The district has 60 students and four teachers who teach several topics and grade levels.
The Arizona Science Foundation says having teachers instruct multiple grade levels and subjects is common in rural areas. The foundation also said that teachers are often overburdened or underqualified to teach certain subjects.
School officials in Holbrook and Bowie said they struggle to find qualified teachers. The Holbrook district has taken a proactive approach to the issue by recruiting teachers from outside the state and offering incentives to teachers.
“We have one of the most competitive pay schedules in the state,” said Koerperich, the Holbrook Unified School District superintendent.
Conger said rural schools face additional hiring challenges because not many people are willing to live in a rural area and many teachers are not prepared for its distinctive nature.
“We don’t just want a qualified teacher. We want the right teacher,” Conger said.
Records from the Arizona Department of Education show 36 percent of Arizona teachers do not hold a certificate in the subject they taught during the 2017 school year.
Finding someone who is qualified to teach advanced subjects like Advanced Placement physics or calculus is tough, Coyle said.
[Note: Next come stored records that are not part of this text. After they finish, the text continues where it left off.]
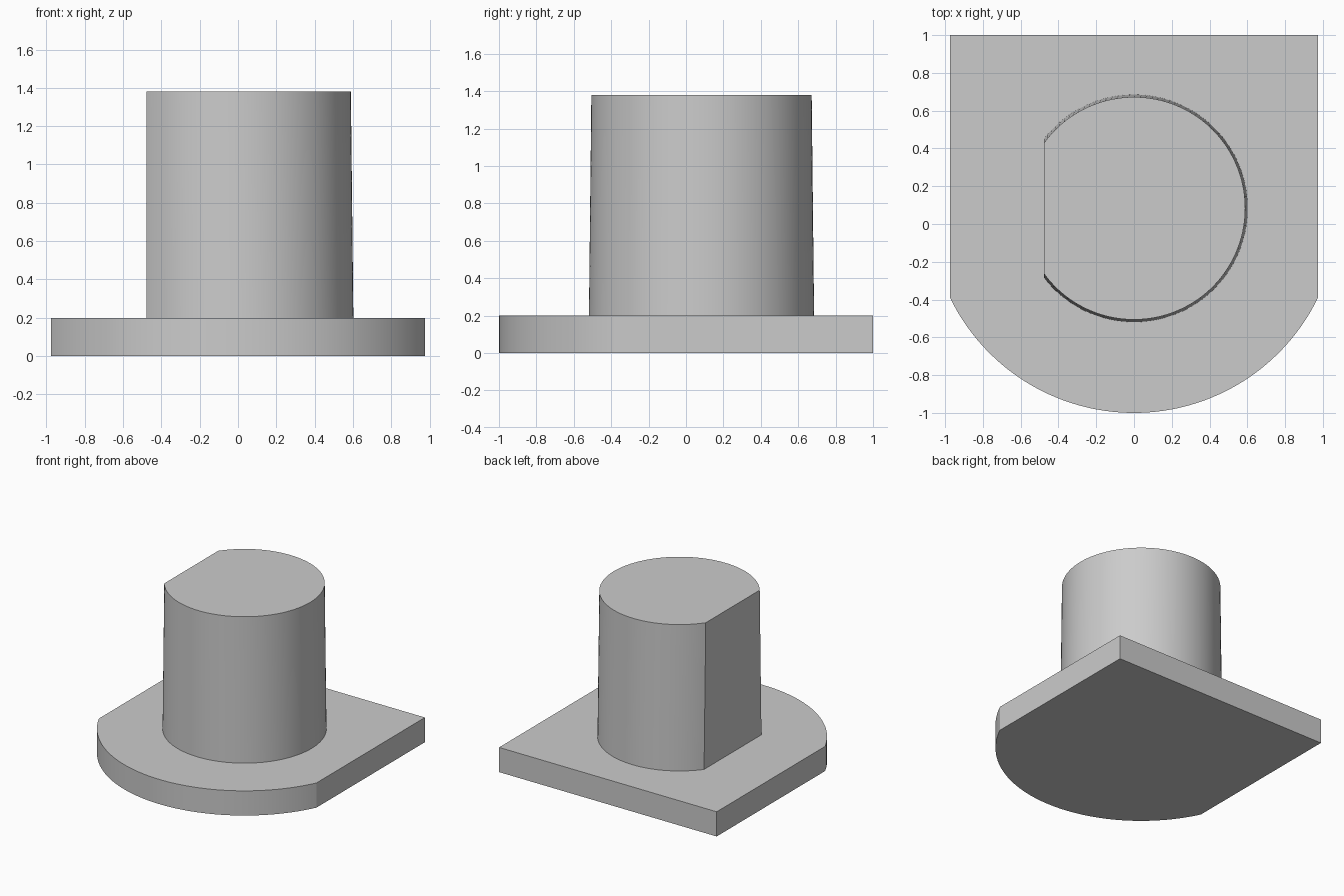
import bpy
import bmesh
from math import acos, cos, sin, pi

if "Cube" in bpy.data.objects:
    bpy.data.objects.remove(bpy.data.objects["Cube"])

CENTRE_Y = 0.083      # shared axis of the round post and the plate's round front
PLATE_TOP = 0.2
POST_TOP = 1.38

grey = bpy.data.materials.new("light grey")
grey.use_nodes = True
colour = (0.6, 0.6, 0.6, 1)
grey.diffuse_color = colour
grey.node_tree.nodes["Principled BSDF"].inputs["Base Color"].default_value = colour


def arc(radius, start, end, steps):
    """Points along an arc about the shared axis."""
    angles = [start + (end - start) * i / steps for i in range(steps + 1)]
    return [(radius * cos(a), CENTRE_Y + radius * sin(a)) for a in angles]


def loft(name, lower, upper, z0, z1):
    """Closed solid between two outlines with equal point counts."""
    bm = bmesh.new()
    bottom = [bm.verts.new((x, y, z0)) for x, y in lower]
    top = [bm.verts.new((x, y, z1)) for x, y in upper]
    bm.faces.new(bottom[::-1])
    bm.faces.new(top)
    for i in range(len(bottom)):
        j = (i + 1) % len(bottom)
        bm.faces.new((bottom[i], bottom[j], top[j], top[i]))
    bmesh.ops.recalc_face_normals(bm, faces=bm.faces)
    mesh = bpy.data.meshes.new(name)
    bm.to_mesh(mesh)
    bm.free()
    mesh.materials.append(grey)
    obj = bpy.data.objects.new(name, mesh)
    bpy.context.collection.objects.link(obj)
    bpy.ops.object.select_all(action="DESELECT")
    obj.select_set(True)
    bpy.context.view_layer.objects.active = obj
    bpy.ops.object.shade_smooth_by_angle(angle=pi / 9)
    return obj


# Base plate: square back, straight sides, rounded front
half_width, plate_radius = 0.975, 1.083
corner = acos(half_width / plate_radius)
plate = arc(plate_radius, corner - pi, -corner, 64)
plate += [(half_width, 1), (-half_width, 1)]
loft("base_plate", plate, plate, 0, PLATE_TOP)


# Tapered post with a vertical flat on its right side
def post_outline(radius, flat_x=-0.477):
    edge = acos(flat_x / radius)
    return arc(radius, -edge, edge, 96)


loft("tapered_post", post_outline(0.602), post_outline(0.589), PLATE_TOP, POST_TOP)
The Bowie district moved 75 percent of its high school classes online and has one in-person teacher to assist high school students. Conger said the district made the switch a couple years ago because it was the only way to offer AP and dual enrollment college classes to their high school students.
Learning to work creatively
Administrators and teachers in rural schools who are dedicated to student learning have to be creative. Something as basic as internet is often limited. And business partnerships just aren’t available with companies like an Intel hundreds of miles away.
“I think that the hardest part for us is community partnership,” Baloo, the Holbrook teacher, said. “Aside from local businesses, there aren’t that many companies that we can partner with.”
Holbrook draws many students from the Navajo Nation reservation, less than 30 minutes away.
“Some of our students drive up to two hours to get to school everyday,” Koerperich said. “I think that shows how dedicated they are.”
At Bowie schools, the lack of resources is more pronounced. They do not have the technology that Holbrook schools do.
Kathy Murphy, who teaches sixth through eighth grade in Bowie, said rural teachers have to be better at planning. If a teacher forgets supplies, they can’t just go to the corner store. And the town’s public library closes before the school day ends.
And work can take precedence over school in a town of migrant workers and cattle ranchers.
“Many of our students’ parents can’t always be with them to help with school,” Conger said. “Not because they don’t want to, but because they are in the field starting at 4 a.m.”
Conger said 99 percent of Bowie’s students are on the free or reduced lunch program. She said many of parents do not always feel their children need to pursue an education because they could be taking that time to work.
Still, Bowie teachers do all they can to help educate students. Conger said teachers drive students to school who don’t have a ride. When a group of students wanted to go to a STEM event in Tucson, Conger said she used her own money to pay for registration and take kids to the event.
Gaining some financial help
Coyle said one thing is clear: STEM is in demand and teachers are needed to develop STEM programs.
Rural schools might get some relief. Arizona schools next year are scheduled to receive $10 million in state and federal funding to expand broadband internet access to rural areas.
“Broadband would be a lifesaver,” Murphy said.
Broadband would also give school districts access to online teachers who could teach STEM-related courses.
A law passed this year also will bolster teacher training. The state will reimburse teachers who go back to school to earn more certificates and learn how to teach more subjects.
Murphy said she will use the reimbursement program to further her own education.
“We don’t let us being small stop us from providing opportunities for students,” Conger said. “We always find a way to make sure the kids get those opportunities.”